By Julia Munemo Photograph: Beth Mickalonis

“You can see the individual hairs in his beard,” a student says, using a magnifying glass to study a 17th-century portrait of Mughal Emperor Shah Jahan that’s displayed on the wall of the Williams College Museum of Art (WCMA). “Yeah, and also shadows on his face!” says another.

Associate Professor of History Aparna Kapadia steps closer to the painting for a better look, while Assistant Professor of Art History Murad Mumtaz nods his head. “Exactly,” Mumtaz says. “These miniature portraits were intended to be recognizable, almost like photographs of the emperor. Now look at the rest of the folio and see if you can figure out how it was constructed.”

The 10 students are gathered with Kapadia and Mumtaz in the Object Lab, a hybrid gallery-classroom where faculty collaborate with museum staff to select works of art that investigate key course concepts.

Kapadia first developed a course on the Mughal Empire several years ago. When Mumtaz joined the faculty in 2018, and the two discovered their shared interest in the Muslim dynasty that ruled northern India for nearly three centuries, they decided to co-teach the class, now called Emperors of Heaven and Earth: Mughal Power and Art in India. Among the course’s central questions are how the Mughals sustained their empire for so long, how they used art and politics to rule over diverse and largely non-Muslim populations, and how Mughal culture continues to shape the South Asian imagination today.

According to the course description, “Mughal kings were globally viewed as political innovators and unprecedented patrons of art. Their visual practices were as much a part of their imperial ideologies as their administrative and military measures.” The most well-known example is the Taj Mahal, a mausoleum in Agra built by order of the Emperor Shah Jahan, whose portrait now hangs at WCMA. No bigger than an illustration in a textbook, the portrait likely was part of an album filled with similar Indian miniature paintings.

“Indian miniature painting is known for its degree of formalism and stateliness,” says Mumtaz, who also studies Sufi devotional portraiture and is a practicing painter himself. “For the Mughals, the image was central to political self-fashioning, and the collection of Indian miniature paintings at WCMA provides an excellent resource for our students to see the connections between the art and the history we’re learning about in class.”

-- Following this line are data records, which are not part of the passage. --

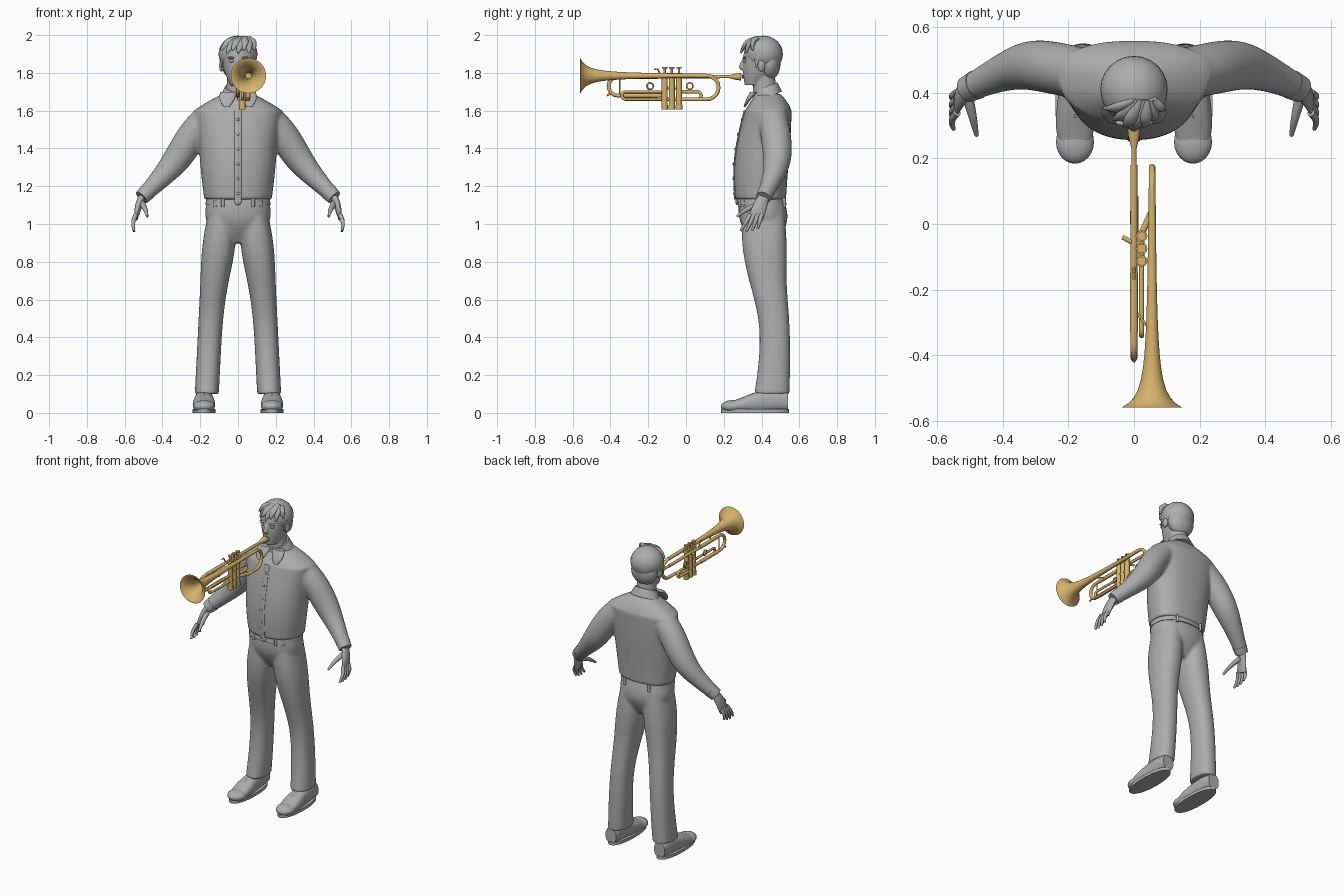
import bpy, bmesh
from math import sin, cos, pi, radians, copysign
from mathutils import Vector, Matrix

if "Cube" in bpy.data.objects:
    bpy.data.objects.remove(bpy.data.objects["Cube"])

X, Y, Z = Vector((1, 0, 0)), Vector((0, 1, 0)), Vector((0, 0, 1))


def material(name, *rgb):
    mat = bpy.data.materials.new(name)
    mat.use_nodes = True
    mat.diffuse_color = (*rgb, 1)
    mat.node_tree.nodes["Principled BSDF"].inputs["Base Color"].default_value = (*rgb, 1)
    return mat


GREY = material("plain grey", .42, .42, .42)
BRASS = material("brass gold", .68, .45, .15)


def finish(name, bm, mat, mirror=False, subdiv=0):
    bmesh.ops.recalc_face_normals(bm, faces=bm.faces)
    mesh = bpy.data.meshes.new(name)
    bm.to_mesh(mesh)
    bm.free()
    mesh.materials.append(mat)
    mesh.shade_smooth()
    if not subdiv:
        mesh.set_sharp_from_angle(angle=radians(40))
    obj = bpy.data.objects.new(name, mesh)
    bpy.context.collection.objects.link(obj)
    if mirror:
        obj.modifiers.new("mirror", 'MIRROR').use_mirror_merge = False
    if subdiv:
        smooth = obj.modifiers.new("smooth", 'SUBSURF')
        smooth.levels = smooth.render_levels = subdiv
    return obj


def blend(name, voxel, softness, *parts):
    """Fuse overlapping parts into one softly joined surface."""
    bm = bmesh.new()
    graph = bpy.context.evaluated_depsgraph_get()
    for part in parts:
        bm.from_mesh(part.evaluated_get(graph).to_mesh())
    for part in parts:
        bpy.data.objects.remove(part)
    obj = finish(name, bm, GREY)
    merge = obj.modifiers.new("merge", 'REMESH')
    merge.mode, merge.voxel_size, merge.use_smooth_shade = 'VOXEL', voxel, True
    obj.modifiers.new("soften", 'SMOOTH').iterations = softness


def sweep(name, path, mat=GREY, axis=None, ref=X, sides=16, power=2, bias=.5, mirror=False, subdiv=2):
    """Skin rings (x, y, z, half width, optional half depth) along a path, with crisp ends."""
    bm, rings = bmesh.new(), []
    crease = bm.edges.layers.float.new("crease_edge")
    centres = [Vector(point[:3]) for point in path]
    last = len(path) - 1
    for i, point in enumerate(path):
        width, depth = point[3], point[-1]
        along = axis or (centres[min(i + 1, last)] - centres[max(i - 1, 0)]).normalized()
        across = (ref - along * ref.dot(along)).normalized()
        up = along.cross(across)
        shift = (2 * bias - 1) * depth
        ring = []
        for k in range(sides):
            angle = 2 * pi * k / sides
            c, s = (copysign(abs(value) ** (2 / power), value) for value in (cos(angle), sin(angle)))
            reach = s * (depth - copysign(shift, s)) + shift
            ring.append(bm.verts.new(centres[i] + across * c * width + up * reach))
        rings.append(ring)
    for low, high in zip(rings, rings[1:]):
        for k in range(sides):
            bm.faces.new((low[k - 1], low[k], high[k], high[k - 1]))
    for ring in (rings[0], rings[-1]):
        for edge in bm.faces.new(ring).edges:
            edge[crease] = 1
            edge.smooth = False
    return finish(name, bm, mat, mirror, subdiv)


def spread(start, end, rows):
    """Pair each row with an evenly spaced position."""
    step = (end - start) / (len(rows) - 1)
    return [(start + i * step, *row) for i, row in enumerate(rows)]


def stack(name, bottom, top, rows, **options):
    """Level rings from (front, back, half width) or (front, back, inner, outer)."""
    path = []
    for z, front, back, *sides in spread(bottom, top, rows):
        inner, outer = sides if len(sides) > 1 else (-sides[0], sides[0])
        path.append(((inner + outer) / 2, (front + back) / 2, z, (outer - inner) / 2, (back - front) / 2))
    return sweep(name, path, axis=Z, **options)


def tube(name, path, radius, mat=BRASS, **options):
    sweep(name, [(*point, radius) for point in path], mat, sides=12, subdiv=0, **options)


def ball(name, centre, size, mirror=False):
    bm = bmesh.new()
    place = Matrix.Translation(centre) @ Matrix.Diagonal((*size, 1))
    bmesh.ops.create_uvsphere(bm, u_segments=24, v_segments=16, radius=1, matrix=place)
    return finish(name, bm, GREY, mirror)


def crook(x, start, bend, top, low, end):
    """U-shaped path: out along y, round a half circle, back at a lower height."""
    radius = (top - low) / 2
    bulge = copysign(radius, bend - start)
    turns = [pi * k / 10 for k in range(11)]
    arc = [(x, bend + bulge * sin(a), low + radius + radius * cos(a)) for a in turns]
    return [(x, start, top), *arc, (x, end, low)]


# Shirt with sleeves, placket, buttons and collar
HEM, CHEST, NECKLINE = 1.13, 1.6, 1.69
WRIST, FOREARM = Vector((.51, .41, 1.14)), Vector((.41, .46, 1.24))
body = [(.26, .53, .18), (.25, .54, .2), (.27, .555, .21), (.31, .56, .235)]
torso = stack("torso", HEM, CHEST, body, sides=28, power=2.3, bias=.6)
yoke = stack("yoke", CHEST, NECKLINE, [body[-1], (.34, .54, .17), (.37, .5, .08)], sides=28, power=2.3, bias=.6)
sleeves = sweep("sleeves", [(.16, .46, 1.56, .08), (.24, .475, 1.48, .083), (.32, .49, 1.34, .08),
                            (*FOREARM, .055), (*WRIST, .04)], mirror=True)
blend("shirt", .008, 8, torso, yoke, sleeves)
sweep("cuffs", [(*WRIST.lerp(FOREARM, .3), .046), (*WRIST, .041)], mirror=True)
fronts = [(0, row[1], row[0]) for row in spread(HEM, CHEST, body)]
sweep("shirt_placket", [(*point, .02, .005) for point in fronts], sides=8)
for low, high in zip(fronts, fronts[1:]):
    for mix in (.2, .7):
        ball("shirt_button", Vector(low).lerp(Vector(high), mix) - Y * .004, (.008, .004, .008))
tilt = Vector((0, -.4, 1)).normalized()
sweep("collar_band", [(0, .43, 1.67, .1, .085), (0, .42, 1.725, .07)], axis=tilt, sides=20)
sweep("collar_points", [(.05, .36, 1.7, .045, .02), (.06, .33, 1.66, .045, .014), (.06, .31, 1.62, .015, .005)],
      axis=Z, mirror=True)

# Hands
sweep("palms", [(*WRIST, .02, .03), (.53, .39, 1.09, .02, .04), (.54, .37, 1.03, .01, .04)], mirror=True)
for i in range(4):
    root = Vector((.54, .34 + .02 * i, 1.05))
    tip = Vector((.55, .29 + .03 * i, .96 + .004 * (i - 1) ** 2))
    knuckle = (root + tip) / 2 + X * .015
    sweep("fingers", [(*root, .013), (*knuckle, .012), (*tip, .007)], sides=8, mirror=True)
sweep("thumbs", [(.51, .4, 1.11, .02), (.49, .32, 1.08, .014), (.48, .27, 1.04, .007)], sides=8, mirror=True)

# Trousers and belt
seat = stack("seat", .9, HEM, [(.35, .48, .09), (.27, .555, .19), (.28, .52, .165)], sides=24, power=2.3)
legs = stack("legs", .1, 1.1, [(.36, .55, .1, .23), (.39, .555, .09, .22), (.39, .55, .08, .21),
                               (.33, .53, .05, .2), (.285, .54, 0, .195), (.3, .52, .02, .15)],
             power=2.3, mirror=True)
blend("trousers", .008, 8, seat, legs)
stack("belt", 1.1, 1.14, [(.27, .535, .174), (.275, .525, .17)], sides=24, power=2.3)
ball("belt_buckle", (0, .27, 1.12), (.02, .008, .02))
for x, y in ((.08, .285), (.12, .31), (.09, .52)):
    tube("belt_loops", [(x, y, 1.09), (x, y, 1.14)], .009, GREY, mirror=True)

# Shoes
uppers = spread(.2, .54, [(.03, .03, .02), (.04, .06, .03), (.05, .06, .05),
                          (.06, .05, .06), (.07, .05, .06), (.06, .04, .05)])
sweep("shoes", [(.18, y, z, width, depth) for y, z, width, depth in uppers], axis=Y, power=2.4, mirror=True)
ball("shoe_toes", (.18, .25, .034), (.058, .066, .034), mirror=True)
stack("shoe_soles", 0, .02, [(.185, .546, .12, .24)] * 2, sides=24, power=2.2, mirror=True, subdiv=0)
for i in range(3):
    middle = Vector((.18, .33 + .025 * i, .092 + .01 * i))
    ends = [middle + X * side - Z * .012 for side in (-.03, .03)]
    tube("shoe_laces", [ends[0], middle, ends[1]], .005, GREY, ref=Z, mirror=True)

# Head and face
neck = stack("neck", 1.62, 1.8, [(.36, .51, .08), (.35, .48, .06), (.36, .47, .06)])
skull = stack("skull", 1.735, 1.97, [(.31, .4, .04), (.3, .48, .07), (.3, .49, .085), (.3, .5, .09),
                                     (.34, .47, .05)], sides=20)
nose = sweep("nose", [(0, .31, 1.88, .008), (0, .29, 1.83, .018), (0, .3, 1.815, .01)], axis=Z, sides=10)
ears = ball("ears", (.088, .4, 1.84), (.012, .02, .034), mirror=True)
blend("head", .004, 3, neck, skull, nose, ears)
ball("eyes", (.034, .31, 1.863), (.014, .008, .008), mirror=True)
ball("eyebrows", (.036, .31, 1.88), (.02, .01, .006), mirror=True)
for z in (1.775, 1.786):
    ball("lips", (0, .3, z), (.024, .007, .006))

# Hair with a swept fringe
ball("hair", (0, .41, 1.9), (.103, .103, .097))
ball("hair_back", (0, .44, 1.85), (.09, .06, .09))
for i in range(7):
    end = Vector((.03 * (i - 3), .29 + .007 * (i - 3) ** 2, 1.92 - .015 * (i % 2)))
    crown = Vector((.03 + end.x / 3, .38, 1.985))
    brow = crown.lerp(end, .6) + Vector((0, -.015, .02))
    sweep("hair_locks", [(*crown, .012), (*brow, .03, .018), (*end, .005)], sides=8)
sweep("sideburns", [(.088, .38, 1.9, .01, .02), (.084, .37, 1.83, .005)], sides=8, mirror=True)

# Trumpet bell, a flare that turns back on itself to stay hollow
BELL_X, BELL_Z, PIPE_Z, LOW_Z = .055, 1.785, 1.78, 1.66
RIM, TAIL = -.56, .11


def flare(y):
    return .006 + .0035 / (y + .6)


lengths = [RIM + (TAIL - RIM) * (k / 14) ** 2 for k in range(15)]
outside = [(BELL_X, y, BELL_Z, flare(y)) for y in reversed(lengths)]
inside = [(BELL_X, y, BELL_Z, flare(y) - .004) for y in lengths[:9]]
sweep("bell", outside + inside, BRASS, axis=Y, sides=32, subdiv=0)
VALVE_X = .023
tube("bell_bow", crook(BELL_X, .1, TAIL, BELL_Z, LOW_Z, .04) + [(VALVE_X, -.03, LOW_Z)], .01)

# Mouthpiece, lead pipe and slides
cup = [(.15, .008), (.23, .008), (.27, .018), (.29, .02)]
sweep("mouthpiece", [(0, y, PIPE_Z, radius) for y, radius in cup], BRASS, axis=Y, subdiv=0)
tube("lead_pipe", crook(0, .18, -.36, PIPE_Z, 1.68, -.1), .01)
for z in (PIPE_Z, 1.68):
    tube("slide_sleeve", [(0, -.15, z), (0, -.33, z)], .012)
tube("third_slide", crook(VALVE_X, -.1, -.32, 1.7, LOW_Z, -.1), .008)
tube("first_slide", crook(.005, -.03, .06, 1.7, LOW_Z, -.03), .009)
tube("water_key", [(0, -.4, 1.69), (0, -.42, 1.68)], .005)
tube("slide_brace", [(0, -.35, PIPE_Z), (0, -.35, 1.68)], .004)
tube("bell_brace", [(0, -.26, PIPE_Z), (BELL_X, -.33, BELL_Z)], .004, ref=Z)

# Valves: casing, end caps, stem and finger button
for i in range(3):
    y = -.075 + .038 * (i - 1)
    for part, low, high, radius in (("casing", 1.62, 1.79, .016), ("bottom_cap", 1.605, 1.63, .018),
                                    ("top_cap", 1.78, 1.8, .018), ("stem", 1.79, 1.83, .006),
                                    ("button", 1.824, 1.832, .014)):
        tube("valve_" + part, [(VALVE_X, y, low), (VALVE_X, y, high)], radius)
for z in (LOW_Z, 1.72):
    tube("valve_link", [(VALVE_X, -.04, z), (VALVE_X, -.11, z)], .009)

# Finger rings and hooks
turn = [2 * pi * k / 20 for k in range(21)]
for y in (-.19, .02):
    tube("finger_ring", [(-.008, y + .017 * cos(a), 1.73 + .017 * sin(a)) for a in turn], .004)
tube("finger_hook", [(0, -.06, PIPE_Z), (-.035, -.04, PIPE_Z)], .007, ref=Z)
tube("pipe_hook", [(0, -.13, PIPE_Z), (0, -.15, 1.82), (0, -.17, 1.82)], .004)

In her sections of the course, Kapadia covers the life of Shah Jahan and other Mughal emperors, as well as the political and ideological mechanisms at work during their rule. “We wanted to introduce students to a multifaceted picture of one of the greatest empires in precolonial world history,” says Kapadia, whose research interests include the cultural and literary history of premodern and modern South Asia, as well as Indian regional traditions and the Indian Ocean.
Adds Mumtaz: “Another goal was to familiarize students with a wide range of visual and written primary sources and to help them develop a vocabulary for ‘reading’ those.”

Back in the Object Lab, Mumtaz smiles when the students compare the border around the portrait of Shah Jahan to a collage. “We can see how the folio page was constructed, with sections of the border glued together,” he says. “We can’t know where those border pieces originally come from, but they were likely created as we see them now after Shah Jahan’s lifetime.”

The professors riff off of one another, which helps the material come alive for students. “I can really tell that they’re both invested in learning from one another,” one student remarks to another as the session wraps up.

Collaboration across both academic divisions and disciplines is rare at Williams, but Mumtaz points out that such distinctions didn’t exist for the Mughals. “History was visual, and visuals were historical,” he says. “The segmentation of today is a very modern, Western thing, and now we are able to break out of that and see things as they were originally meant to be seen.”